They’ve got an entire entertainment area set up downtown for the locals and the visitors to mingle. They’re transforming burnt out warehouses into bars and gathering areas. The Commissioner’s party is at Cecil Commerce Center. The Media party is at the 17th hole at TPC. Playboy is at River City Brewing and Maxim is having the party everybody wants to go to.

And it’s all happening in our back yard.

People keep asking me “Are we ready?” The answer is yes, and if anything isn’t ready, fear not. The NFL will fix it. They have unlimited resourses and they’ll paint it or rebuild it or pave it or put some sod over it in order to make it right.

The Super Bowl Host Committee has been way ahead of the game, gathering money and people to make the game feel at home in a new venue. It’s a new concept for the NFL. The Super Bowl is a big celebration that envelopes an entire region. This year, the league is hosting the whole thing within a two mile area. They usually don’t do that. In Miami it’s spread out over three counties. In New Orleans, people are all over the place. In Jacksonville, once you get to town, you won’t need a car. Everything will be within walking distance or a shuttle will take you there.

The logistics of the Super Bowl are amazing. The league has teams of people just in charge of making sure people are transported around the host city without a hitch. Lanes are blocked off just to accommodate the shuttle buses. So prepare to be enveloped by the game and the things that surround it.

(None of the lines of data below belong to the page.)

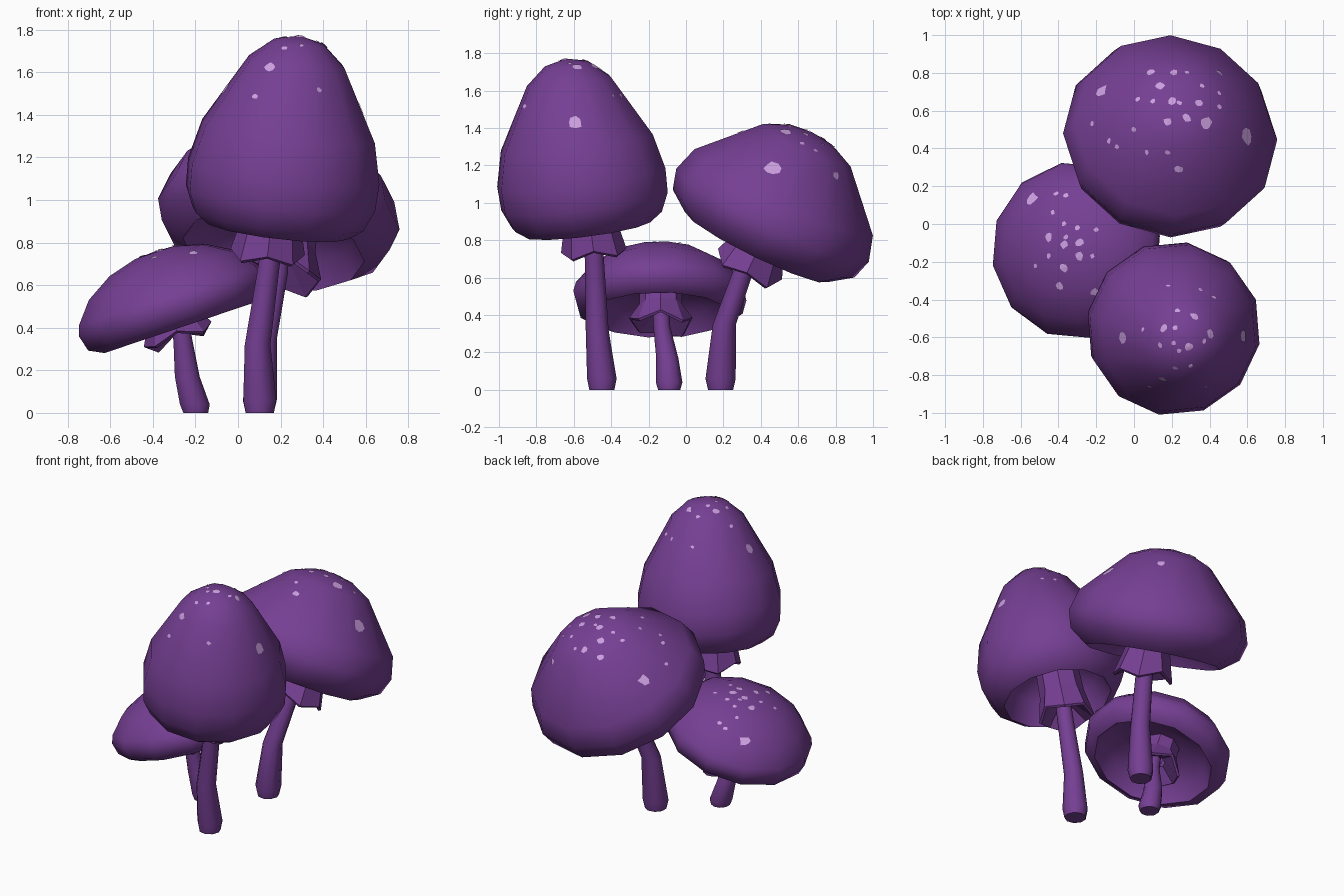
import bpy, bmesh, math, random
from mathutils import Vector, Matrix
from mathutils.bvhtree import BVHTree

if "Cube" in bpy.data.objects:
    bpy.data.objects.remove(bpy.data.objects["Cube"])

random.seed(4)


def material(name, col):
    m = bpy.data.materials.new(name)
    m.diffuse_color = (*col, 1)
    m.use_nodes = True
    m.node_tree.nodes["Principled BSDF"].inputs["Base Color"].default_value = m.diffuse_color
    return m


PURPLE = material("deep purple", (0.180, 0.050, 0.295))
LILAC = material("pale lilac", (0.60, 0.35, 0.74))


def finish(name, bm, mat, angle=None):
    me = bpy.data.meshes.new(name)
    bm.to_mesh(me)
    bm.free()
    ob = bpy.data.objects.new(name, me)
    bpy.context.collection.objects.link(ob)
    me.materials.append(mat)
    if angle:
        bpy.ops.object.select_all(action='DESELECT')
        ob.select_set(True)
        bpy.context.view_layer.objects.active = ob
        bpy.ops.object.shade_smooth_by_angle(angle=math.radians(angle))
    return ob


def loft(bm, rings):
    """Join rings of points with quads; a ring of one point is a pole."""
    vs = [[bm.verts.new(p) for p in r] for r in rings]
    for a, b in zip(vs, vs[1:]):
        n = max(len(a), len(b))
        for i in range(n):
            j = (i + 1) % n
            if len(a) == 1:
                bm.faces.new((a[0], b[j], b[i]))
            elif len(b) == 1:
                bm.faces.new((a[i], a[j], b[0]))
            else:
                bm.faces.new((a[i], a[j], b[j], b[i]))
    bmesh.ops.recalc_face_normals(bm, faces=bm.faces)


def circle(r, h, n, phase=0.0, jag=None):
    if r == 0:
        return [Vector((0, 0, h))]
    return [Vector((r * math.cos(phase + math.tau * i / n),
                    r * math.sin(phase + math.tau * i / n),
                    h + (jag[i] if jag else 0))) for i in range(n)]


def frame(centre, axis):
    q = Vector((0, 0, 1)).rotation_difference(Vector(axis).normalized())
    return Matrix.Translation(centre) @ q.to_matrix().to_4x4()


def cap(name, centre, axis, outer, phase, depth):
    """Lathed cap with a hollow underside; returns its surface tree."""
    rim = outer[0][0]
    inner = [(0, depth), (rim * 0.45, depth * 0.95), (rim * 0.84, depth * 0.55)]
    M = frame(centre, axis)
    bm = bmesh.new()
    loft(bm, [[M @ p for p in circle(r, h, 12, math.radians(phase))]
              for r, h in inner + outer])
    tree = BVHTree.FromBMesh(bm)
    finish(name + "_cap", bm, PURPLE, 58)
    return tree


def spots(name, tree, data):
    """Irregular thin plates hugging the cap, placed from above."""
    bm = bmesh.new()
    for x, y, r in data:
        loc, nor, _, _ = tree.ray_cast(Vector((x, y, 3)), Vector((0, 0, -1)))
        if loc is None:
            continue
        side = Vector((0, 0, 1)).cross(nor).normalized()
        up = nor.cross(side)
        pts = [loc + nor * 0.004]
        for i in range(8):
            a = math.tau * i / 8
            k = r * random.uniform(0.75, 1.2)
            p = loc + side * k * math.cos(a) + up * k * 0.85 * math.sin(a)
            hit, n2, _, _ = tree.ray_cast(p + nor * 0.2, -nor)
            pts.append((hit + n2 * 0.004) if hit else p)
        v = [bm.verts.new(p) for p in pts]
        for i in range(8):
            bm.faces.new((v[0], v[1 + i], v[1 + (i + 1) % 8]))
    finish(name + "_spots", bm, LILAC)


def collar(name, centre, axis, r_top, r_low, height):
    """Flared ragged collar, hollow beneath."""
    n = 8
    M = frame(centre, axis)
    jag = [(-1) ** i * 0.018 + random.uniform(-0.015, 0.015) for i in range(n)]
    bm = bmesh.new()
    rings = [circle(0.05, height * 0.3, n), circle(r_low * 0.93, 0, n, 0, jag),
             circle(r_low, 0.01, n, 0, jag), circle(r_top, height * 0.5, n),
             circle(r_top * 0.95, height, n), circle(0, height, n)]
    loft(bm, [[M @ p for p in r] for r in rings])
    finish(name + "_collar", bm, PURPLE)


def stem(name, path):
    """Bent stem through (x, y, z, radius) points."""
    rings = [[Vector(path[0][:3])]]
    for x, y, z, r in path:
        rings.append([p + Vector((x, y, z)) for p in circle(r, 0, 9)])
    rings.append([Vector(path[-1][:3])])
    bm = bmesh.new()
    loft(bm, rings)
    finish(name + "_stem", bm, PURPLE, 55)


S, M_, L = 0.014, 0.024, 0.038   # spot sizes

# Tall front mushroom
ax = (0.12, -0.13, 1)
t = cap("tall", (0.183, -0.525, 0.87), ax,
        [(.34, -.01), (.41, .04), (.455, .14), (.46, .27), (.415, .46),
         (.23, .79), (.12, .885), (0, .915)], 20, 0.26)
spots("tall", t, [
    (-.055, -.60, L), (.16, -.55, M_), (.22, -.55, S), (.32, -.49, M_), (.14, -.64, S),
    (.21, -.63, S), (.24, -.67, S), (.29, -.65, M_), (.37, -.62, S), (.40, -.58, M_),
    (.575, -.59, L), (.42, -.39, S), (.35, -.35, S), (.18, -.33, S), (.23, -.46, S),
    (.05, -.56, S), (.30, -.75, S), (.15, -.82, M_), (.22, -.76, S), (.08, -.86, S),
    (.38, -.86, S)])
collar("tall", (0.135, -0.49, 0.72), ax, 0.14, 0.175, 0.36)
stem("tall", [(.10, -.45, 0, .068), (.10, -.45, .06, .08), (.09, -.475, .32, .062),
              (.145, -.49, .70, .052), (.16, -.5, .85, .05)])

# Broad back mushroom
ax = (0.13, 0.44, 0.9)
t = cap("broad", (0.167, 0.38, 0.765), ax,
        [(.43, 0), (.54, .08), (.572, .19), (.53, .327), (.26, .61),
         (.14, .663), (0, .685)], 0, 0.2)
spots("broad", t, [
    (-.17, .70, L), (.14, .73, M_), (.09, .80, M_), (.21, .80, M_), (.28, .80, S),
    (.20, .65, M_), (.24, .64, S), (.34, .64, M_), (.36, .73, S), (.10, .65, S),
    (.02, .66, S), (.18, .54, M_), (.28, .56, M_), (.38, .53, L), (.595, .46, L * 1.2),
    (-.13, .44, S), (-.22, .53, S), (.0, .50, S), (.07, .38, S), (.18, .38, S),
    (.24, .29, M_), (.45, .80, M_), (.45, .69, S), (.45, .62, S), (-.09, .41, S)])
collar("broad", (0.20, 0.325, 0.638), ax, 0.145, 0.19, 0.31)
stem("broad", [(.10, .185, 0, .068), (.10, .185, .06, .082), (.12, .205, .35, .063),
               (.18, .315, .66, .055), (.19, .36, .8, .05)])

# Small side mushroom
ax = (-0.32, 0, 0.95)
t = cap("small", (-0.275, -0.14, 0.41), ax,
        [(.38, -.01), (.45, .025), (.47, .10), (.455, .15), (.37, .25), (.24, .325),
         (.1, .362), (0, .367)], 10, 0.15)
spots("small", t, [
    (-.54, .13, L), (-.41, .16, S), (-.36, .15, S), (-.43, .06, S), (-.37, .0, S),
    (-.30, -.02, S), (-.45, -.07, M_), (-.36, -.07, S), (-.37, -.11, M_),
    (-.29, -.10, M_), (-.45, -.17, S), (-.37, -.23, M_), (-.29, -.17, M_),
    (-.22, -.17, S), (-.39, -.33, M_), (-.21, -.36, M_), (-.20, -.03, S),
    (-.52, -.22, S)])
collar("small", (-0.275, -0.135, 0.345), ax, 0.115, 0.17, 0.24)
stem("small", [(-.20, -.09, 0, .06), (-.205, -.09, .04, .072), (-.24, -.10, .17, .06),
               (-.26, -.13, .34, .046), (-.28, -.135, .46, .045)])
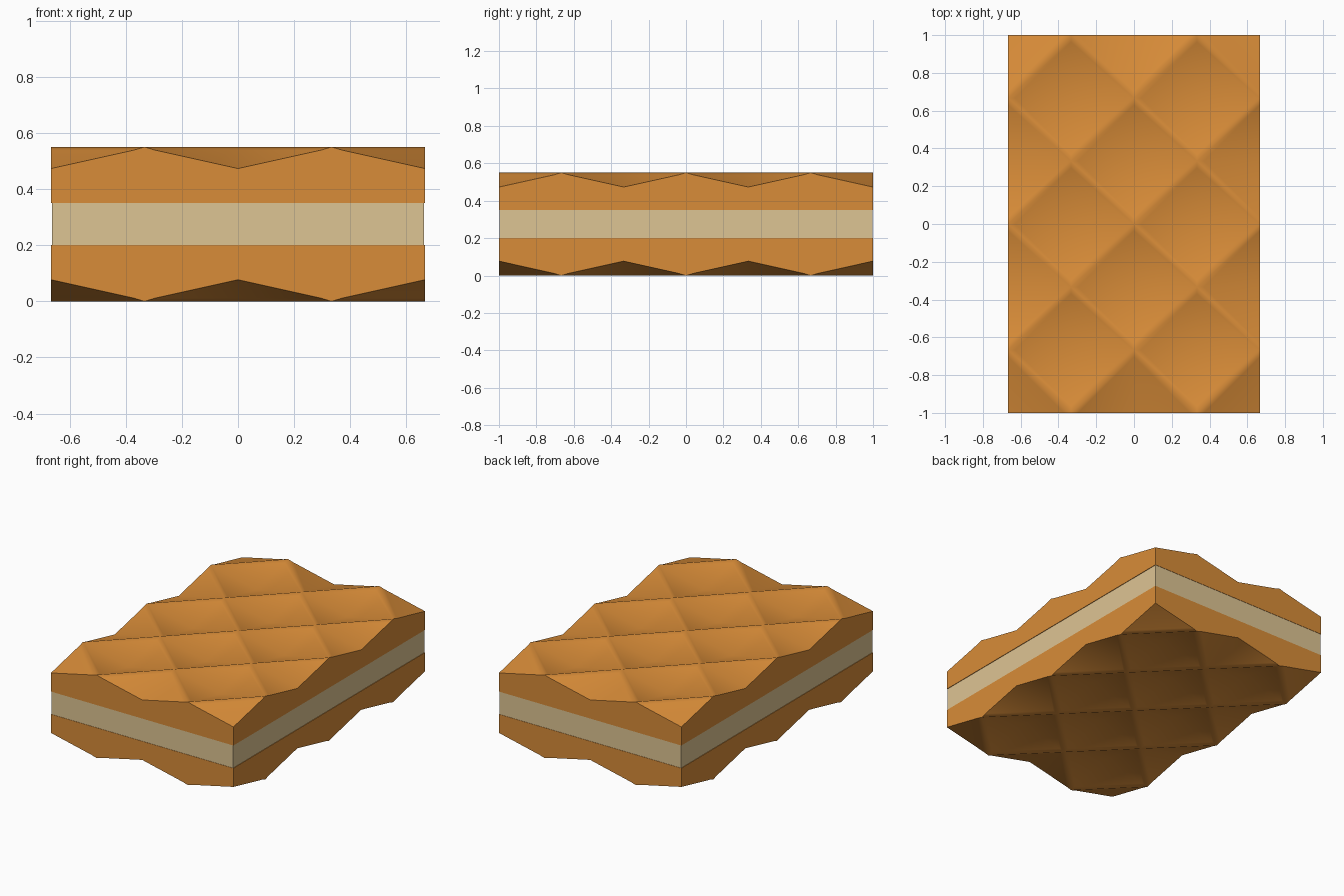
import bpy, bmesh, math
from mathutils import Vector

if "Cube" in bpy.data.objects:
    bpy.data.objects.remove(bpy.data.objects["Cube"])

P = 1 / 3            # half diagonal of one diamond pocket
HX, HY = 2 * P, 1.0  # half width and half length
TOP, THICK = 0.55, 0.20
DEPTH = 0.077        # pocket depth
RING, RING_DROP = 0.89, 0.011  # narrow rounded band beside each ridge


def material(name, rgb):
    m = bpy.data.materials.new(name)
    m.diffuse_color = (*rgb, 1)
    m.use_nodes = True
    m.node_tree.nodes["Principled BSDF"].inputs["Base Color"].default_value = m.diffuse_color
    return m


def finish(bm, name, mat):
    bmesh.ops.recalc_face_normals(bm, faces=bm.faces)
    for f in bm.faces:
        f.smooth = True
    for e in bm.edges:
        e.smooth = e.calc_face_angle(0) < math.radians(60)
    me = bpy.data.meshes.new(name)
    bm.to_mesh(me)
    bm.free()
    me.materials.append(mat)
    ob = bpy.data.objects.new(name, me)
    bpy.context.collection.objects.link(ob)
    return ob


def wafer(name, mat, flip):
    bm = bmesh.new()
    # diamond pockets, built quarter by quarter and kept inside the rectangle
    for i in range(-2, 3):
        for j in range(-3, 4):
            if (i + j) % 2 == 0:
                continue
            cx, cy = i * P, j * P
            for sx in (-1, 1):
                for sy in (-1, 1):
                    if abs(cx + sx * P) > HX + .01 or abs(cy + sy * P) > HY + .01:
                        continue

                    def v(dx, dy, drop):
                        return bm.verts.new((cx + sx * P * dx, cy + sy * P * dy, TOP - drop))
                    a, b = v(1, 0, 0), v(0, 1, 0)
                    c, d = v(RING, 0, RING_DROP), v(0, RING, RING_DROP)
                    e = v(0, 0, DEPTH)
                    bm.faces.new((a, b, d, c))
                    bm.faces.new((c, d, e))
    bmesh.ops.remove_doubles(bm, verts=bm.verts, dist=1e-4)
    # side walls and flat back
    rim = [e for e in bm.edges if e.is_boundary]
    new = bmesh.ops.extrude_edge_only(bm, edges=rim)["geom"]
    for g in new:
        if isinstance(g, bmesh.types.BMVert):
            g.co.z = TOP - THICK
    edges = [g for g in new if isinstance(g, bmesh.types.BMEdge) and g.is_boundary]
    bmesh.ops.contextual_create(bm, geom=edges)
    if flip:
        for vert in bm.verts:
            vert.co.z = TOP - vert.co.z
    return finish(bm, name, mat)


biscuit = material("golden biscuit", (0.69, 0.264, 0.040))
cream = material("vanilla cream", (0.73, 0.555, 0.292))

# two mirrored wafers
wafer("top_wafer", biscuit, False)
wafer("bottom_wafer", biscuit, True)

# cream filling, slightly set in
bm = bmesh.new()
bmesh.ops.create_cube(bm, size=1)
bmesh.ops.scale(bm, vec=Vector((1.326, 1.996, 0.15)), verts=bm.verts)
bmesh.ops.translate(bm, vec=Vector((0, 0, TOP / 2)), verts=bm.verts)
finish(bm, "cream_filling", cream)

And prepare to embrace it.

It could be the only time it’s ever here.

So we can think it’s either a big pain or a big party. It won’t take twice as long to get around, it’ll probably take four times as long.

Media from around the world will be here, and many of they writers and broadcasters will rip us. Rip us as people, as hosts and as a city. But that’s OK. Last year the Los Angeles Times NFL beat writer filed a story from Houston with the dateline “Yahooville.” I laughed when I read that thinking that Houston is the 4th largest metropolitan area in the U.S. and he thinks it’s Yahooville? What’s he going to think about Jacksonville?

So I’m going to put on my most hospitable face and enjoy the week.

I’m still going to live here when they all leave, and I already know what a great place this is. If they want to discover that, great. If not, that’s fine too.